By Christmas a further 42 people died in the village. By 1666 many were preparing to leave the village to save themselves.
However, the vicar of Eyam, the Rev. William Mompesson, decided to act. He could see the disaster that would be caused if the infectious disease was carried by escaping villagers to the nearby towns or the city of Sheffield.
So Mompesson gathered the whole village together and made an appeal to everyone to quarantine themselves. He told his parishioners that to avoid many more people dying the village must be enclosed, with no-one allowed in, or out.
The vicar promised the village that if they agreed to stay he would do everything he could to support them in their suffering.
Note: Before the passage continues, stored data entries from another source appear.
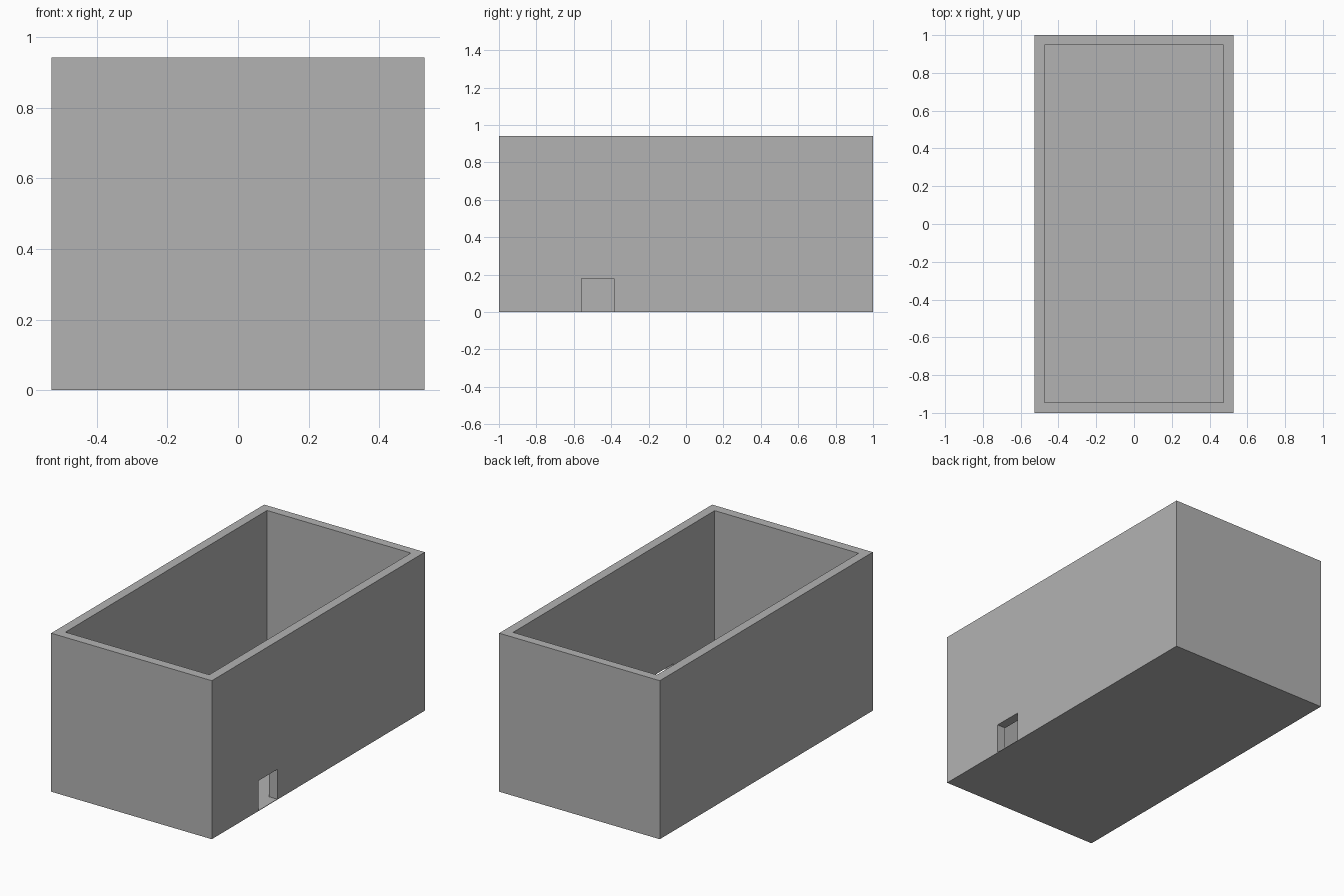
import bpy

default = bpy.data.objects.get("Cube")
if default:
    bpy.data.objects.remove(default, do_unlink=True)

HALF_X, HALF_Y, HEIGHT = 0.528, 1.0, 0.942
WALL = 0.055
FLOOR = 0.003

grey = bpy.data.materials.new("plain_grey")
grey.use_nodes = True
colour = (0.45, 0.45, 0.45, 1)
grey.diffuse_color = colour
for node in grey.node_tree.nodes:
    if node.type == 'BSDF_PRINCIPLED':
        node.inputs["Base Color"].default_value = colour


def box(name, low, high):
    """Axis-aligned box between two corners."""
    centre = [(a + b) / 2 for a, b in zip(low, high)]
    bpy.ops.mesh.primitive_cube_add(size=1, location=centre)
    obj = bpy.context.object
    obj.name = name
    obj.scale = [b - a for a, b in zip(low, high)]
    bpy.ops.object.transform_apply(location=True, rotation=False, scale=True)
    obj.data.materials.append(grey)
    return obj


def cut(target, cutter):
    """Subtract the cutter from the target, then discard the cutter."""
    cutter.hide_render = True
    mod = target.modifiers.new("cut", 'BOOLEAN')
    mod.operation = 'DIFFERENCE'
    mod.solver = 'EXACT'
    mod.object = cutter
    bpy.context.view_layer.objects.active = target
    bpy.ops.object.modifier_apply(modifier=mod.name)
    bpy.data.objects.remove(cutter, do_unlink=True)


# Walls and thin floor, open at the top
shell = box("open_box_walls", (-HALF_X, -HALF_Y, 0), (HALF_X, HALF_Y, HEIGHT))
cut(shell, box("cavity_cutter",
               (WALL - HALF_X, WALL - HALF_Y, FLOOR),
               (HALF_X - WALL, HALF_Y - 0.052, HEIGHT + 0.1)))

# Small doorway through the left (+x) wall
cut(shell, box("doorway_cutter",
               (HALF_X - WALL - 0.05, -0.56, FLOOR),
               (HALF_X + 0.05, -0.385, 0.18)))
He said he was willing to sacrifice his own life rather than see the whole county devastated.
Remarkably, Mompesson was successful. His appeal to the villagers worked. Despite understandable reluctance, everyone in Eyam agreed to stay within the confines of the village as the plague took hold of their community.
By summer 1666 the death toll in the village reached a peak of five or six deaths a day. The hot summer meant the fleas were more active and this quickened the spread of the plague. Despite the grim circumstances and the horrible deaths hardly anyone broke the agreement.
In August, one woman, Elizabeth Hancock, buried six of her children and her husband who all died within just eight days. People from the neighbouring village of Stoney Middleton stood on the hill and watched her burying them without being able to do anything to help.
In his letters, Mompesson described the smell of “sadness and death” in the air. His wife Catherine tended to many of the dying and in doing so contracted the plague while helping others. On 22 August 1666, the vicar and his wife went for a walk together and she commented on the ‘sweet smell’ in the air. She died the following morning, aged 27.
Fear and hope
The current vicar of Eyam, Mike Gilbert, said “When you read Mompesson’s letters, he writes ‘I am a dying man’…He was scared but he did it all the same. There was definitely that hope of heaven that kept them going, but it was phenomenally difficult.”
However, as Autumn came cases the plague reduced and by November the disease had gone. The quarantine had worked. But Eyam bore a heavy cost.
In just over a year, 260 of the village’s inhabitants, from 76 different families, had died. This was estimated to be between 40-50% of the village’s total population. The mortality rate was far higher than anywhere else in the country – but vitally, the plague did not spread beyond the village.
Remarkably, Mompesson did survive. He left Eyam in 1669 to minister in another village in Nottinghamshire. But such was the reputation of the “plague village” where so many had died that he struggled to be accepted.
Today, the world is facing a virus which has already killed thousands of people and will kill many more. We cannot make simplistic parallels between what happened in Eyam and what we face today. But we can learn from the example of William Mompesson and the villagers of Eyam:
Leadership. Mompesson’s clarity and bravery inspired others in a common cause. In today’s situation, we need national and local leaders who can remain calm and show courageous leadership in the challenges we will face.
Compassion. The root meaning of compassion is ‘to suffer with’. Mompesson, his wife Catherine and the whole village decided to suffer together. In today’s crisis, we will need to think of the common good rather than everyone just look to their own interests.
Sacrifice. Mompesson motivated people to sacrifice themselves for others who they did not know. Many paid the ultimate price in showing a love that went beyond boundaries.
Faith: All of the qualities they showed were rooted in a faith and hope more powerful than the threat of death. Together they embodied Jesus’ words:
‘This is my commandment, that you love one another as I have loved you. Greater love has no one than this, that he lay down his life for his friends.’ (John 15:12)
The times we are living in are anxiety-inducing. Such times can bring out the worst in people: selfishness, panic, ignoring the needs of others, spreading fear and misinformation.
But they can also bring out the best in people. Let’s hope that in the coming weeks we can see the kind of leadership, compassion, sacrifice and faith shown by the remarkable vicar and villagers of Eyam.